**Task instructions**
Copy exactly the lines of the data below that run from the line holding "add('posts', 'wood', corners.flatMap(([a, b])" through the line holding "return stud ? 'wood' : 'slate';", both ends included.

**Data under study**

——————

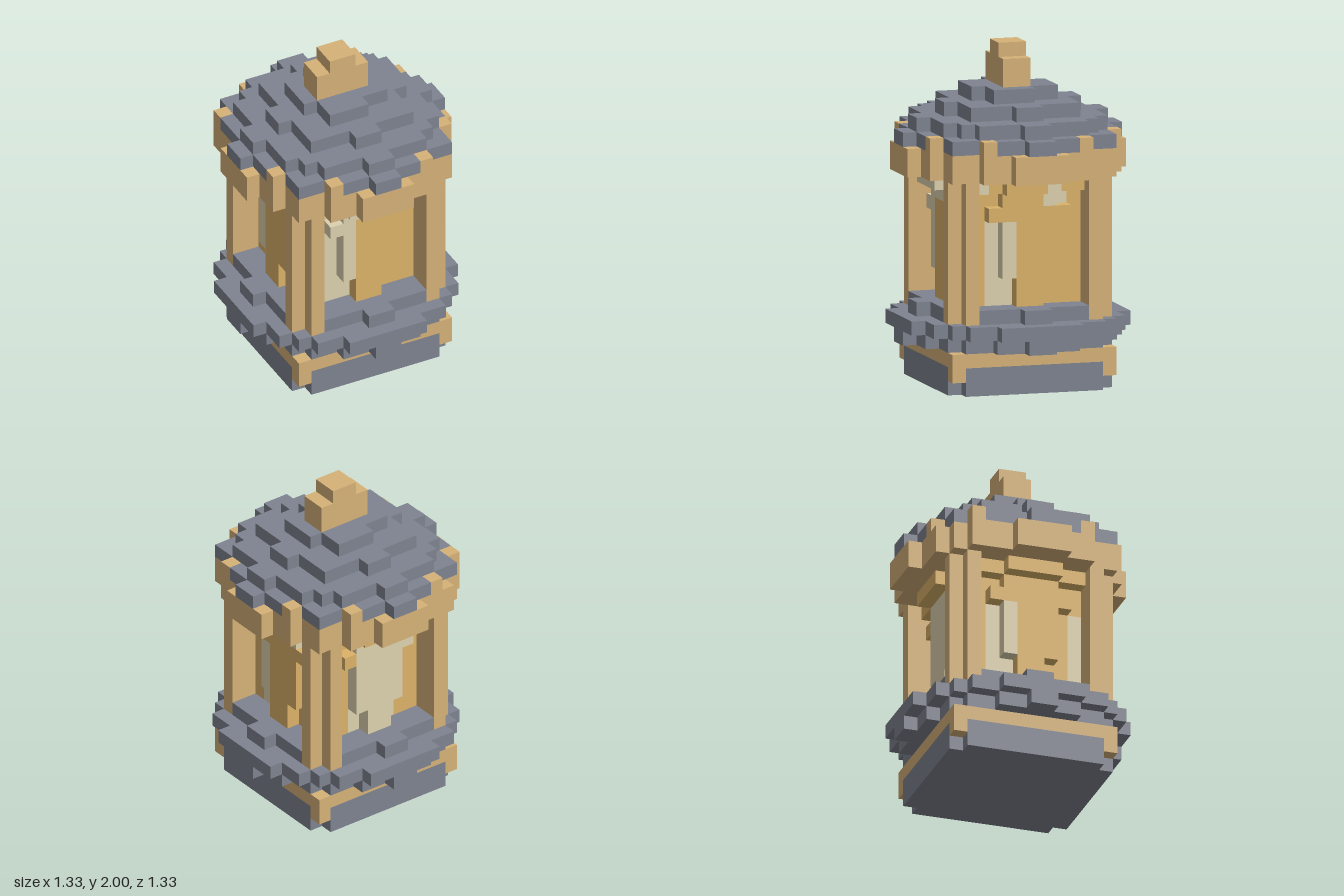
import * as THREE from 'three';
import { mergeGeometries } from 'three/addons/utils/BufferGeometryUtils.js';

const U = 1 / 12; // one block

const material = (name, color) => {
  const m = new THREE.MeshStandardMaterial({ color });
  m.name = name;
  return m;
};

// Box between block coordinates
function block(x0, x1, y0, y1, z0, z1) {
  return new THREE.BoxGeometry((x1 - x0) * U, (y1 - y0) * U, (z1 - z0) * U)
    .translate((x0 + x1) * U / 2, (y0 + y1) * U / 2, (z0 + z1) * U / 2);
}

// Block column of one cell, given its centre
const cell = (x, z, y0, y1) => block(x - 0.5, x + 0.5, y0, y1, z - 0.5, z + 0.5);

// Stepped disc: rows[i] is the half width of the i-th row from the centre.
// pick(x, z, y) names the colour of a cell.
function layer(out, y0, y1, rows, pick) {
  for (let z = -rows.length; z < rows.length; z++) {
    const w = rows[z < 0 ? -1 - z : z];
    let start = -w;
    for (let x = -w; x < w; x++) {
      const c = pick(x, z, y0);
      if (x + 1 < w && pick(x + 1, z, y0) === c) continue;
      (out[c] ??= []).push(block(start, x + 1, y0, y1, z, z + 1));
      start = x + 1;
    }
  }
}

export function createModel() {
  const mats = {
    slate: material('slate', 0x7f8390),
    wood: material('wood', 0xd6b278),
    amber: material('amberGlass', 0xdcb368),
    pale: material('paleGlass', 0xddd2af),
  };
  const group = new THREE.Group();
  const add = (name, mat, geos) => {
    const mesh = new THREE.Mesh(mergeGeometries(geos), mats[mat]);
    mesh.name = name;
    group.add(mesh);
  };
  const addAll = (name, out) => {
    for (const c in out) add(name + c[0].toUpperCase() + c.slice(1), c, out[c]);
  };
  const slate = () => 'slate', wood = () => 'wood';
  const corners = [[1, 1], [1, -1], [-1, 1], [-1, -1]];

  // Foot with notched corners and a wooden band
  add('foot', 'slate', [block(-5, 5, 0, 2, -6, 6), block(-6, -5, 0, 2, -5, 5), block(5, 6, 0, 2, -5, 5)]);
  add('footBand', 'wood', [block(-6, 6, 2, 3, -6, 6),
    ...corners.map(([a, b]) => cell(a * 5.5, b * 5.5, 1, 2))]);

  // Stepped lower rim
  const rim = {};
  layer(rim, 3, 4, [8, 7, 7, 6, 6, 5, 3, 1], slate);
  layer(rim, 4, 5, [8, 8, 8, 7, 7, 6, 5, 3], slate);
  layer(rim, 5, 6, [7, 6, 6, 6, 5, 4, 1], slate);
  addAll('rim', rim);

  // Corner posts, L-shaped in plan
  add('posts', 'wood', corners.flatMap(([a, b]) => [
    cell(a * 4.5, b * 5.5, 5, 15), cell(a * 5.5, b * 4.5, 5, 15), cell(a * 4.5, b * 4.5, 6, 15)]));

  // Glass core with pale reflections on each side
  const between = (v, lo, hi) => (v >= lo && v < hi ? 'pale' : 'amber');
  const shine = (x, z, y) => {
    if (z >= 3 && x >= -4 && x < 4) {
      if (y === 14) return x === 3 && z === 3 ? 'pale' : between(x, -2, 2);
      if (y === 13) return between(x, -3, 3);
      return between(x, y === 12 ? -3 : -4, -1);
    }
    if (z <= -4) return y === 14 ? 'amber' : between(x, y === 12 ? -3 : -2, 2);
    if (x >= 3) {
      if (y === 14) return z === 3 ? 'pale' : between(z, -2, -1);
      if (y === 13) return between(z, -3, -1);
      return y < 12 ? between(z, 1, 3) : 'amber';
    }
    return x <= -4 && y < 12 ? between(z, -3, -1) : 'amber';
  };
  const glass = {};
  layer(glass, 6, 8, [5, 4, 4, 4, 1], shine);
  layer(glass, 8, 12, [5, 5, 4, 4, 2], shine);
  layer(glass, 12, 13, [5, 5, 5, 4, 3], shine);
  layer(glass, 13, 14, [5, 5, 4, 4, 2], shine);
  layer(glass, 14, 15, [6, 6, 5, 5, 4, 2], shine);
  addAll('glass', glass);

  // Wooden collar below the roof, with one extra cell on two sides
  const collar = {};
  layer(collar, 15, 17, [8, 8, 7, 7, 6, 6, 4, 2], wood);
  addAll('collar', collar);
  add('collarEnds', 'wood', [cell(-4.5, -6.5, 15, 17), cell(-6.5, -4.5, 15, 18)]);

  // Roof: eaves with wooden studs, then stepped tiers
  const ring = (v) => (v < 0 ? -1 - v : v);
  const eaves = (x, z) => {
    const a = ring(x), b = ring(z);
    const stud = (a === 3 && b === 6) || (a === 6 && b === 3 && (x > 0 || z > 0));
    return stud ? 'wood' : 'slate';
  };
  const roof = {};
  layer(roof, 17, 18, [8, 7, 7, 7, 6, 6, 4, 1], eaves);
  layer(roof, 18, 19, [7, 6, 6, 6, 5, 4, 1], slate);
  layer(roof, 19, 20, [5, 4, 4, 4, 1], slate);
  addAll('roof', roof);
  add('roofCap', 'slate', [
    block(-1, 2, 20, 21, -3, -2), block(-3, 2, 20, 21, -2, -1), block(-3, 3, 20, 21, -1, 1),
    block(-2, 3, 20, 21, 1, 2), block(-2, 1, 20, 21, 2, 3)]);

  // Finial
  add('finial', 'wood', [block(-2, 2, 21, 23, -1, 1), block(-1, 1, 23, 24, -1, 1)]);
  return group;
}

——————

**Exercise output**
  add('posts', 'wood', corners.flatMap(([a, b]) => [
    cell(a * 4.5, b * 5.5, 5, 15), cell(a * 5.5, b * 4.5, 5, 15), cell(a * 4.5, b * 4.5, 6, 15)]));

  // Glass core with pale reflections on each side
  const between = (v, lo, hi) => (v >= lo && v < hi ? 'pale' : 'amber');
  const shine = (x, z, y) => {
    if (z >= 3 && x >= -4 && x < 4) {
      if (y === 14) return x === 3 && z === 3 ? 'pale' : between(x, -2, 2);
      if (y === 13) return between(x, -3, 3);
      return between(x, y === 12 ? -3 : -4, -1);
    }
    if (z <= -4) return y === 14 ? 'amber' : between(x, y === 12 ? -3 : -2, 2);
    if (x >= 3) {
      if (y === 14) return z === 3 ? 'pale' : between(z, -2, -1);
      if (y === 13) return between(z, -3, -1);
      return y < 12 ? between(z, 1, 3) : 'amber';
    }
    return x <= -4 && y < 12 ? between(z, -3, -1) : 'amber';
  };
  const glass = {};
  layer(glass, 6, 8, [5, 4, 4, 4, 1], shine);
  layer(glass, 8, 12, [5, 5, 4, 4, 2], shine);
  layer(glass, 12, 13, [5, 5, 5, 4, 3], shine);
  layer(glass, 13, 14, [5, 5, 4, 4, 2], shine);
  layer(glass, 14, 15, [6, 6, 5, 5, 4, 2], shine);
  addAll('glass', glass);

  // Wooden collar below the roof, with one extra cell on two sides
  const collar = {};
  layer(collar, 15, 17, [8, 8, 7, 7, 6, 6, 4, 2], wood);
  addAll('collar', collar);
  add('collarEnds', 'wood', [cell(-4.5, -6.5, 15, 17), cell(-6.5, -4.5, 15, 18)]);

  // Roof: eaves with wooden studs, then stepped tiers
  const ring = (v) => (v < 0 ? -1 - v : v);
  const eaves = (x, z) => {
    const a = ring(x), b = ring(z);
    const stud = (a === 3 && b === 6) || (a === 6 && b === 3 && (x > 0 || z > 0));
    return stud ? 'wood' : 'slate';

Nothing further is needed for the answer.